— The problem —
Beneath this task are records; print exactly the stretch of them from the line with "# rounded boss" through the line with "bpy.ops.object.shade_smooth_by_angle(angle=radians(25))", both ends included.
=-=-=
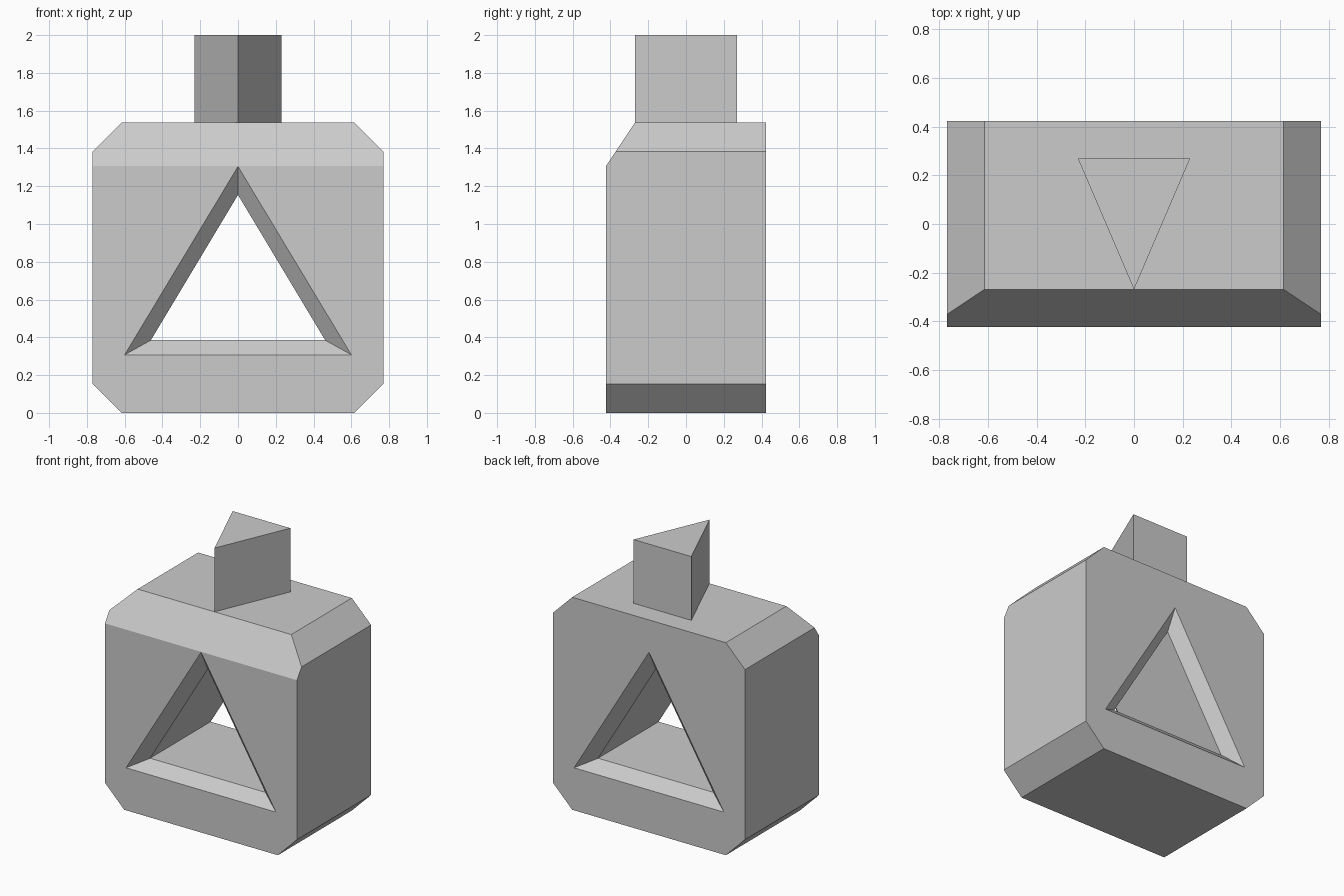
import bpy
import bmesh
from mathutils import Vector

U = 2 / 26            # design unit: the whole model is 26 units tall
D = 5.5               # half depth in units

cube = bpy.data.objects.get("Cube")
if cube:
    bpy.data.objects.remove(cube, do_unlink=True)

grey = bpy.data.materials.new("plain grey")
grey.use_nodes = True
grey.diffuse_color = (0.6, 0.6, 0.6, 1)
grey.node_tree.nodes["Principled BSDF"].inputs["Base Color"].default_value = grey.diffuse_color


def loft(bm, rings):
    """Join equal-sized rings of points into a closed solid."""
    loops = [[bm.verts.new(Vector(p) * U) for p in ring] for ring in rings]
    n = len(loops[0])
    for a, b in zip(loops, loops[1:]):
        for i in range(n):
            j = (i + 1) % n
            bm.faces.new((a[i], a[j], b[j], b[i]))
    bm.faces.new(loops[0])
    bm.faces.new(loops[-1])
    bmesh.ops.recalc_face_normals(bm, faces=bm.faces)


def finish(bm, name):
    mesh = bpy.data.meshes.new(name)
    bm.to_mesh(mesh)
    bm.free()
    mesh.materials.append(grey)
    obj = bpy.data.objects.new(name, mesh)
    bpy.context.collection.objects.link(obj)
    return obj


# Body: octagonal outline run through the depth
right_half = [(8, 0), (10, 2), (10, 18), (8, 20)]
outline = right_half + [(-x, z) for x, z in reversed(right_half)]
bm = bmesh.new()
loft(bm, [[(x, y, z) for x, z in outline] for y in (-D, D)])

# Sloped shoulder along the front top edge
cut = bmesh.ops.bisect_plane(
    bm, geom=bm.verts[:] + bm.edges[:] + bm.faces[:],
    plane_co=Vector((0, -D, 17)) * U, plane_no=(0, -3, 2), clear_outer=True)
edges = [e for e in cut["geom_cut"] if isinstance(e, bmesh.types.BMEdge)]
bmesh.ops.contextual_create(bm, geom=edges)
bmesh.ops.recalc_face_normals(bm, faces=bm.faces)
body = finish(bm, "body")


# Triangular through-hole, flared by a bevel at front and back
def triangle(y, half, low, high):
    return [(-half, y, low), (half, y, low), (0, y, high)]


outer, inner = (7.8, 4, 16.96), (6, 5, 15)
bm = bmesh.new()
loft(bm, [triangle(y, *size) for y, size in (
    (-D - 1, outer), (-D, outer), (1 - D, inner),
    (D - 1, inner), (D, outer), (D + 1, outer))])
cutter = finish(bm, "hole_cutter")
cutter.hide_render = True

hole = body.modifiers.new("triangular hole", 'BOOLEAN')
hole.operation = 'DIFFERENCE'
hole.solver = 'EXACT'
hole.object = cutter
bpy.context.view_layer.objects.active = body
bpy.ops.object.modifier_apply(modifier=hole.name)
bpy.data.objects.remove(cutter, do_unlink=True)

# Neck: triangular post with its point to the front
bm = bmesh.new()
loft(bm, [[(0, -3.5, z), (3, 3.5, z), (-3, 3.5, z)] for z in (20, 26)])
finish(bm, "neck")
=-=-=
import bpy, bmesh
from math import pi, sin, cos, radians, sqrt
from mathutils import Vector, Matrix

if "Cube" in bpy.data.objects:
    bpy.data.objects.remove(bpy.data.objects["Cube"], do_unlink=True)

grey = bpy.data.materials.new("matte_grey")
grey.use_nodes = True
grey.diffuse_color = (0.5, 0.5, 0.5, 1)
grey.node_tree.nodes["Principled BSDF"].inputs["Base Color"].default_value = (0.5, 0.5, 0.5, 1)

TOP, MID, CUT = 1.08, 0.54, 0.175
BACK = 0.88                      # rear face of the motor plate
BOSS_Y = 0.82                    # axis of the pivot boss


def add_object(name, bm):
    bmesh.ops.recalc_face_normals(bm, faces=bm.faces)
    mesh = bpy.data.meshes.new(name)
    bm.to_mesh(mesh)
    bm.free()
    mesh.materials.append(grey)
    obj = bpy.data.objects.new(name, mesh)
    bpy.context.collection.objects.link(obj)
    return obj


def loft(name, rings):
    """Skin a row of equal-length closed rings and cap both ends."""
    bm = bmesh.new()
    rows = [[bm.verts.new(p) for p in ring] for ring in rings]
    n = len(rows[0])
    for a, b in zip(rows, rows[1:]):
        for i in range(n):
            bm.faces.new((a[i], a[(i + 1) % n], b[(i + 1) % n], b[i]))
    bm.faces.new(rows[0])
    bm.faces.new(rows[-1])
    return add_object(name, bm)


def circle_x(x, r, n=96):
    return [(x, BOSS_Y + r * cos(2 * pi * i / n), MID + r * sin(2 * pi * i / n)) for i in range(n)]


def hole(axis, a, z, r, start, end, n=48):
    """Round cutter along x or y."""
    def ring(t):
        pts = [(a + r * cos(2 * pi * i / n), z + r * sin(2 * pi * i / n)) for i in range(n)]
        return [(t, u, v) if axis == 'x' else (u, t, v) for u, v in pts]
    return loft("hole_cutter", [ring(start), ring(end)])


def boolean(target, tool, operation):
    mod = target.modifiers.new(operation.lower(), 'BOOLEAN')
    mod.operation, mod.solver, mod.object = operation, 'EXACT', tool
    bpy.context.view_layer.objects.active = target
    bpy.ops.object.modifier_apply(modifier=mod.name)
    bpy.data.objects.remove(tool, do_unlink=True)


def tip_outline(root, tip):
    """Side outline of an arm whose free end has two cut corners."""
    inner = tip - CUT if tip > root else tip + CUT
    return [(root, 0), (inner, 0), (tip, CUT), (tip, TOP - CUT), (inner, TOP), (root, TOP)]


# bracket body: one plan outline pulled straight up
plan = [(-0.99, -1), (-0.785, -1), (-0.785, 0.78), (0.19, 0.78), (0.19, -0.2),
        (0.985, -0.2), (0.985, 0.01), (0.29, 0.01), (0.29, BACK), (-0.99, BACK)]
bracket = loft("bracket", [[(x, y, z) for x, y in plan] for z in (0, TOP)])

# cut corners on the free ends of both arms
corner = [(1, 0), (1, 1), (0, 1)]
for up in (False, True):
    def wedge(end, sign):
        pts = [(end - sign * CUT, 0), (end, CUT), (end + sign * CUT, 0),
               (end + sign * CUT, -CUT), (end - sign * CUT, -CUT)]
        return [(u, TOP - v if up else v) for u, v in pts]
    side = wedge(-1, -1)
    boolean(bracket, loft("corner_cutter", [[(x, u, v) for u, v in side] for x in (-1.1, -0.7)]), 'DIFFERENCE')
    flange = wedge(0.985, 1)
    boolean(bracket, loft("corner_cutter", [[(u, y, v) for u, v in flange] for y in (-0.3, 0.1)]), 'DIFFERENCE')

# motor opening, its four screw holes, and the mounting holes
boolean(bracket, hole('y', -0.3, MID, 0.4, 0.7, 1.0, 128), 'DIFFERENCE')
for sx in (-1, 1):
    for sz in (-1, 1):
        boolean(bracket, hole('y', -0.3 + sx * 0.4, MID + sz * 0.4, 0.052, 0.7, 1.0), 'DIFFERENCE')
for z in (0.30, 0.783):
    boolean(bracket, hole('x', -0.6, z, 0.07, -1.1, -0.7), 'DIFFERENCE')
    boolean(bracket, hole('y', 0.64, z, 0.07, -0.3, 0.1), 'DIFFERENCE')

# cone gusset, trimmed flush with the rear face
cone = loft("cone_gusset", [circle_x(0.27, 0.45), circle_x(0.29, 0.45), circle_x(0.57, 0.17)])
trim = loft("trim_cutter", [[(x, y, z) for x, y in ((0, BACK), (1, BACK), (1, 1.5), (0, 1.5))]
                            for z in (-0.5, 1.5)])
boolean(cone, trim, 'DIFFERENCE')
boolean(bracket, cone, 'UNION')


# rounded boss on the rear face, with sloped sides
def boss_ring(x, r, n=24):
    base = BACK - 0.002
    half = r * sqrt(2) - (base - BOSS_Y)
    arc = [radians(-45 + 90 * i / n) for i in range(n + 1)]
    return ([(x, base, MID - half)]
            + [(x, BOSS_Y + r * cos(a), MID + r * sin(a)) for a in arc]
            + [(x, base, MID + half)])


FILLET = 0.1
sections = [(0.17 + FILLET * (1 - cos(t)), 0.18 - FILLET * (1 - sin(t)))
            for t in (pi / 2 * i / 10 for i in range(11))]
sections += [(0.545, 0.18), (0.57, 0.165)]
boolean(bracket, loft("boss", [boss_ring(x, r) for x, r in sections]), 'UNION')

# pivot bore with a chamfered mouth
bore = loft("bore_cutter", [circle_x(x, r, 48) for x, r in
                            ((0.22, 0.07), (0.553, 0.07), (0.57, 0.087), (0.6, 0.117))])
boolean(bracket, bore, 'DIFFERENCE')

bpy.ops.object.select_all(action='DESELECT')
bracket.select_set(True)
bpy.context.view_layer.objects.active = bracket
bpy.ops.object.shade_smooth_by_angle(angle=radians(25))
=-=-=
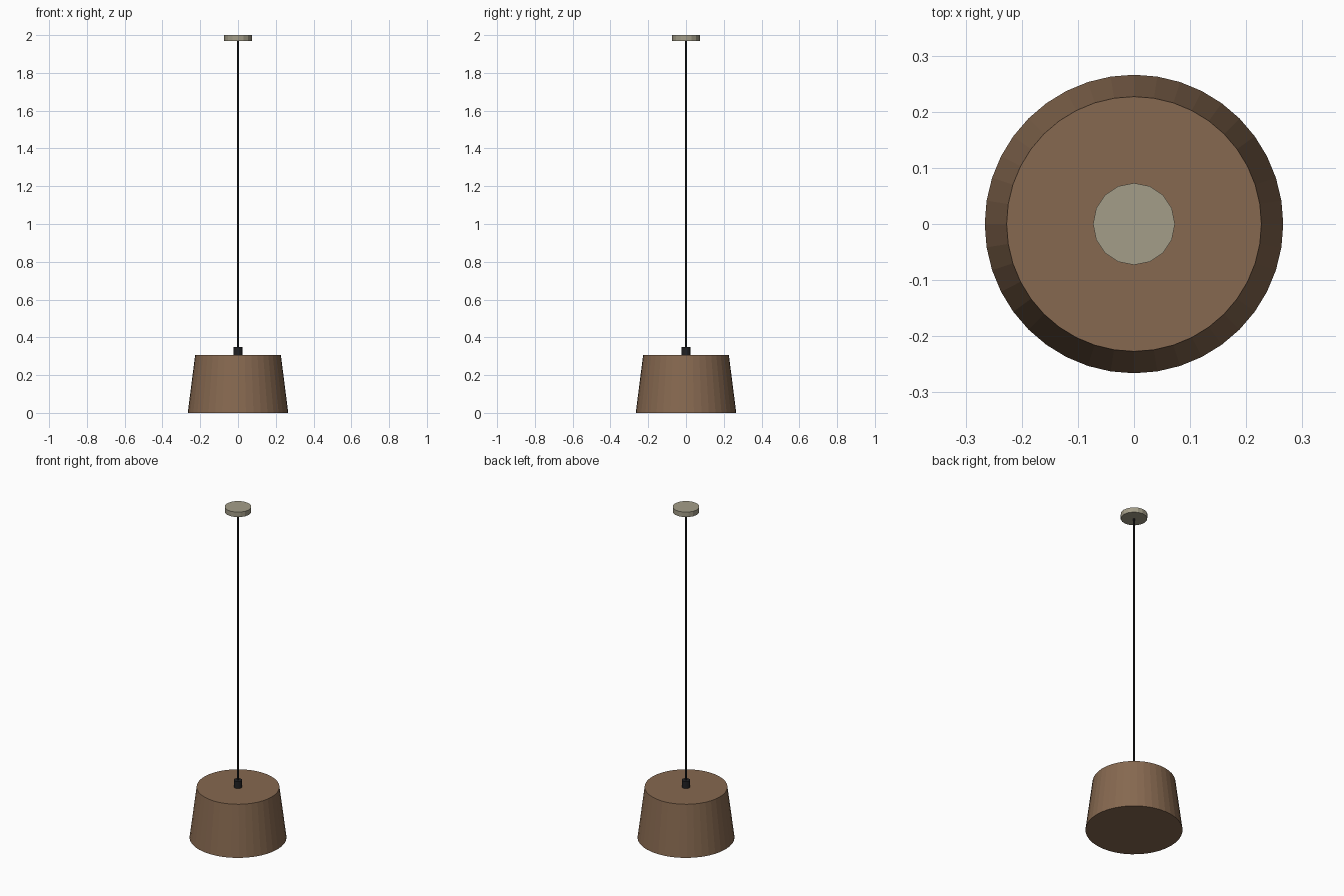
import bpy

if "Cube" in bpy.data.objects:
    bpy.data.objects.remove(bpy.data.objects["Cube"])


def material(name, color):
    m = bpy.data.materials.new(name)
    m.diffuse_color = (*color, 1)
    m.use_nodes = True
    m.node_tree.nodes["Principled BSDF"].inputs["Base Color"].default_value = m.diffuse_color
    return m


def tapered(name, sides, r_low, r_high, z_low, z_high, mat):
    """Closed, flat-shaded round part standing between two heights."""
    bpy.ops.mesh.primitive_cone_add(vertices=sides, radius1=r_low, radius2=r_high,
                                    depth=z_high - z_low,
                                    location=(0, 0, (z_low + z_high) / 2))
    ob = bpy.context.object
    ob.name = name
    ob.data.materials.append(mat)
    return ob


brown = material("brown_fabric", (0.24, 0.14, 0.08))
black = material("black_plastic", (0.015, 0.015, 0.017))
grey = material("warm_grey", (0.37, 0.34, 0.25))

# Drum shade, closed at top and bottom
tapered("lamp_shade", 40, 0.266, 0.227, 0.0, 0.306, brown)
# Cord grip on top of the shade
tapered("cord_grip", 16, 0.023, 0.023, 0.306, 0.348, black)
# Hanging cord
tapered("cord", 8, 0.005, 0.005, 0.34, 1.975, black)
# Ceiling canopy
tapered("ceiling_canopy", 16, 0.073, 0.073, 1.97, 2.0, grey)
=-=-=
— Solution to the exercise —
# rounded boss on the rear face, with sloped sides
def boss_ring(x, r, n=24):
    base = BACK - 0.002
    half = r * sqrt(2) - (base - BOSS_Y)
    arc = [radians(-45 + 90 * i / n) for i in range(n + 1)]
    return ([(x, base, MID - half)]
            + [(x, BOSS_Y + r * cos(a), MID + r * sin(a)) for a in arc]
            + [(x, base, MID + half)])


FILLET = 0.1
sections = [(0.17 + FILLET * (1 - cos(t)), 0.18 - FILLET * (1 - sin(t)))
            for t in (pi / 2 * i / 10 for i in range(11))]
sections += [(0.545, 0.18), (0.57, 0.165)]
boolean(bracket, loft("boss", [boss_ring(x, r) for x, r in sections]), 'UNION')

# pivot bore with a chamfered mouth
bore = loft("bore_cutter", [circle_x(x, r, 48) for x, r in
                            ((0.22, 0.07), (0.553, 0.07), (0.57, 0.087), (0.6, 0.117))])
boolean(bracket, bore, 'DIFFERENCE')

bpy.ops.object.select_all(action='DESELECT')
bracket.select_set(True)
bpy.context.view_layer.objects.active = bracket
bpy.ops.object.shade_smooth_by_angle(angle=radians(25))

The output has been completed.